There’s no straightforward answer to this question. It’s all very subjective and heavily depends on the specific moment you visit these baths. But trying to be unbiased: Szechenyi Baths, considered the most popular among tourists, fall behind both Gellert and Rudas. Why?

  • Szechenyi Baths are overcrowded by 10 am, while the others are generally less crowded in the morning. And not everyone is ready to come to the baths at 6-7-8 in the morning 🙂 Most tourists don’t even know about the existence of Rudas Baths.
  • In Gellert, there are very beautiful indoor baths and halls, including the main royal pool.
  • Rudas Baths have fantastic Turkish baths and a unique hot pool on the rooftop with a city view.
  • But beyond Budapest, there are some really cool thermal baths not everyone knows about. For example, the thermal cave baths in Miskolc.
Baths of Hungary and Budapest
A thermal complex underground in caves in Miskolc. The size of the baths is 5 times larger than Gellert or Rudas, but the number of people is 10 times fewer. There are a lot of blurry photos from the baths; it’s dark everywhere, high humidity, and often steam from the thermal baths.

In the article linked, you’ll find more information about vacation in Hungary and travel trends. You’ll discover what else to do in Hungary besides visiting baths.

I recommend visiting all, or at least any two of your choice if possible. The only thing that can spoil your impression of any bath is the number of people; sometimes it’s really crowded. And that happens in any Budapest bath from this guide. The best advice is the earlier you come, the more enjoyment you’ll get. But the author (me) loves Gellert Baths the most.

IMPORTANT: Below are useful links that will help organize your trip to Hungary and Budapest:

  • Flight: Aviasales – compares prices for flights among 30+ airlines flying to Budapest.
  • Tours and excursions:
    • Viator and GetYourGuide – the best services for finding tours in Budapest and Hungary with the largest database of activities in Hungary.
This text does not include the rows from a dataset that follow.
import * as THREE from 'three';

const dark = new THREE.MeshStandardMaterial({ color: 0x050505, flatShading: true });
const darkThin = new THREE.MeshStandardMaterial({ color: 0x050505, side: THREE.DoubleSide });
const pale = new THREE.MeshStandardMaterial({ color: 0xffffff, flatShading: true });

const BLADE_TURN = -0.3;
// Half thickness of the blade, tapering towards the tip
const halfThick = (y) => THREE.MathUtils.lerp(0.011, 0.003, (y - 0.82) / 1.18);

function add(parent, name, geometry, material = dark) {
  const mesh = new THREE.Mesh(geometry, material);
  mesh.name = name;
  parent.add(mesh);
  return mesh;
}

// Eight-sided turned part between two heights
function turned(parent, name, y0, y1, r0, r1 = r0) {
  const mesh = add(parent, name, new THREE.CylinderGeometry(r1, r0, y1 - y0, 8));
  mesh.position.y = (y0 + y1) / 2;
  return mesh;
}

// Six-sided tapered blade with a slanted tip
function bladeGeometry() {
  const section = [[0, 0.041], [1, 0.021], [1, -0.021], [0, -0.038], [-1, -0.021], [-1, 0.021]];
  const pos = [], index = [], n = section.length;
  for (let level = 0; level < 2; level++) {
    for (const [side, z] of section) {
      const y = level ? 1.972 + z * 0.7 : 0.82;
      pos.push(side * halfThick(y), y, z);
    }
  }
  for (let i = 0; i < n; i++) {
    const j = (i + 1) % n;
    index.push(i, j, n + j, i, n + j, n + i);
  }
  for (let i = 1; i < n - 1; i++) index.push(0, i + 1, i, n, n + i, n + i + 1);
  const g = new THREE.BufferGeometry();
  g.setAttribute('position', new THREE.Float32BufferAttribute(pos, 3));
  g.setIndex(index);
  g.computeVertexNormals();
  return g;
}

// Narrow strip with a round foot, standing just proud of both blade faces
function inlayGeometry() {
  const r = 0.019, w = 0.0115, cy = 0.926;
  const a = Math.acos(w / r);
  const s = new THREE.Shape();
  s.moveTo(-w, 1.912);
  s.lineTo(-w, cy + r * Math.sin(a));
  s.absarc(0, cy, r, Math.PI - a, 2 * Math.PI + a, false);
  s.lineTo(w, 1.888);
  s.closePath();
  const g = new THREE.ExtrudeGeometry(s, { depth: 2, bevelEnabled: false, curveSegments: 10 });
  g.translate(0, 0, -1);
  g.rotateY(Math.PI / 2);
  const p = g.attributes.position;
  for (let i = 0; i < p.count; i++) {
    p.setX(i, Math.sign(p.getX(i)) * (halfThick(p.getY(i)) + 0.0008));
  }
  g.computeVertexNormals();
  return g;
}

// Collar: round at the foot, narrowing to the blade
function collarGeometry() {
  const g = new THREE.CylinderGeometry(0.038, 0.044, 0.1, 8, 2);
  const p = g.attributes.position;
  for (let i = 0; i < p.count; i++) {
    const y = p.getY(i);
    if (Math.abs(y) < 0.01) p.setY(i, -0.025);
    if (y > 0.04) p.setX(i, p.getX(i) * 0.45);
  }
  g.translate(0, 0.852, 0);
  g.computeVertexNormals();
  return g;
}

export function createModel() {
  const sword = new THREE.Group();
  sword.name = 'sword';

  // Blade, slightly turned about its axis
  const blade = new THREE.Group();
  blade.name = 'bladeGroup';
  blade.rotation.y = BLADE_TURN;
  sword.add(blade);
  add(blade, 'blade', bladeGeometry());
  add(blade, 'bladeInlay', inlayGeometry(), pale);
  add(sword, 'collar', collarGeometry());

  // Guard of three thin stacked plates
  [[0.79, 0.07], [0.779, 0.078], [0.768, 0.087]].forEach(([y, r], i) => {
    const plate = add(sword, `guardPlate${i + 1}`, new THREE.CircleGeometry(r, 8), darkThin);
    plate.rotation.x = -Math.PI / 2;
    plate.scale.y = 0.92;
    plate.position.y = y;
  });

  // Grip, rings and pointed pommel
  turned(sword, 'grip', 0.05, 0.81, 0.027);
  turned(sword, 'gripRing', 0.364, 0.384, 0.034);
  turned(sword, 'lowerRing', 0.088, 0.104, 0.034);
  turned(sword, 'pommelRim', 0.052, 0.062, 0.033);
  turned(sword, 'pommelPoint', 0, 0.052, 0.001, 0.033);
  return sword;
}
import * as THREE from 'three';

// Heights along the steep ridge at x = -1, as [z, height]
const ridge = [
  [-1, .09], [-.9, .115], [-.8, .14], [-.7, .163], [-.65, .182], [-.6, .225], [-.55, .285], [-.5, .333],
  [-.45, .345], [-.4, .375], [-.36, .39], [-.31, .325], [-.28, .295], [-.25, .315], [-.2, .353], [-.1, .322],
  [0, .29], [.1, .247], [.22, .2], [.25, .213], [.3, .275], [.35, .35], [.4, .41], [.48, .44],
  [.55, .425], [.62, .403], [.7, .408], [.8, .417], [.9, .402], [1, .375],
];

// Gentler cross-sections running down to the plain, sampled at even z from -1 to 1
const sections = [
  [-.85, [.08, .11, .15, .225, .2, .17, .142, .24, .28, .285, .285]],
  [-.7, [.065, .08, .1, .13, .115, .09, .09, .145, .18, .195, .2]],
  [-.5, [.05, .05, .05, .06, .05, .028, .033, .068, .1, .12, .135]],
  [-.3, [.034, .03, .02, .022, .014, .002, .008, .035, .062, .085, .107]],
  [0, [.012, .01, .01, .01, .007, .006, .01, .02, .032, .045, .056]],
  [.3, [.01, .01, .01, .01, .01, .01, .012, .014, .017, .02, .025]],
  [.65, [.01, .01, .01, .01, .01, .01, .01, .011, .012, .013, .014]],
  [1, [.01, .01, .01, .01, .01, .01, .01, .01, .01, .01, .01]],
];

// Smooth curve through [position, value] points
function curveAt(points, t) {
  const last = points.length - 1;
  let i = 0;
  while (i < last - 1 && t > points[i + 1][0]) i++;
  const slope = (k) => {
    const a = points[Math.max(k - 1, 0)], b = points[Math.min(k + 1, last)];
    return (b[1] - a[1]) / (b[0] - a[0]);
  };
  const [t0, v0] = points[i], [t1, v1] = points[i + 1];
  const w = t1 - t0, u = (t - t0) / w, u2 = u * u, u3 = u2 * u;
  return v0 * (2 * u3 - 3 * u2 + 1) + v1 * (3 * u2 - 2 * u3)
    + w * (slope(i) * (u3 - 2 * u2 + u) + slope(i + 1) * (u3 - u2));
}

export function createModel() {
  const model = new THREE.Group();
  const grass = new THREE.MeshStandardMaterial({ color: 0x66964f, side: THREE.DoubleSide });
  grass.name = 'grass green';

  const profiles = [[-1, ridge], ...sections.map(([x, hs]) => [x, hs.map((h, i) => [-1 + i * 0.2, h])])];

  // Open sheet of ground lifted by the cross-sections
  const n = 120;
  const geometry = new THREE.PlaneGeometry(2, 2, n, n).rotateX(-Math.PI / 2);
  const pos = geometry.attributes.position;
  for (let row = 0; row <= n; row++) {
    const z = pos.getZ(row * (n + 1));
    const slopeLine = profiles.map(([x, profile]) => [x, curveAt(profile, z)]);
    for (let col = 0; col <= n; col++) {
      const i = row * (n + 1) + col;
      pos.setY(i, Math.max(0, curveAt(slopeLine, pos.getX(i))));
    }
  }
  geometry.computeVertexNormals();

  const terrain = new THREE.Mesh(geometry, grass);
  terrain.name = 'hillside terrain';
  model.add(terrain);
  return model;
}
They offer river cruises on the Danube, tickets to baths, and 1000+ tours (available in different languages).
  • Accommodation, apartments, hotels, hostels:
    • Hotellook compares the prices among dozens of other booking services and offer the best price
    • Booking – the most popular booking platform
    • Agoda – even more accommodation options in Hungary
  • Car rental: DiscoverCars – the leading and largest car rental service in Hungary.
  • Travel Insurance: EKTA.
  • eSIMAiralo virtual SIM card in Hungary.
  • Taxi and airport transfers: Intui.Travel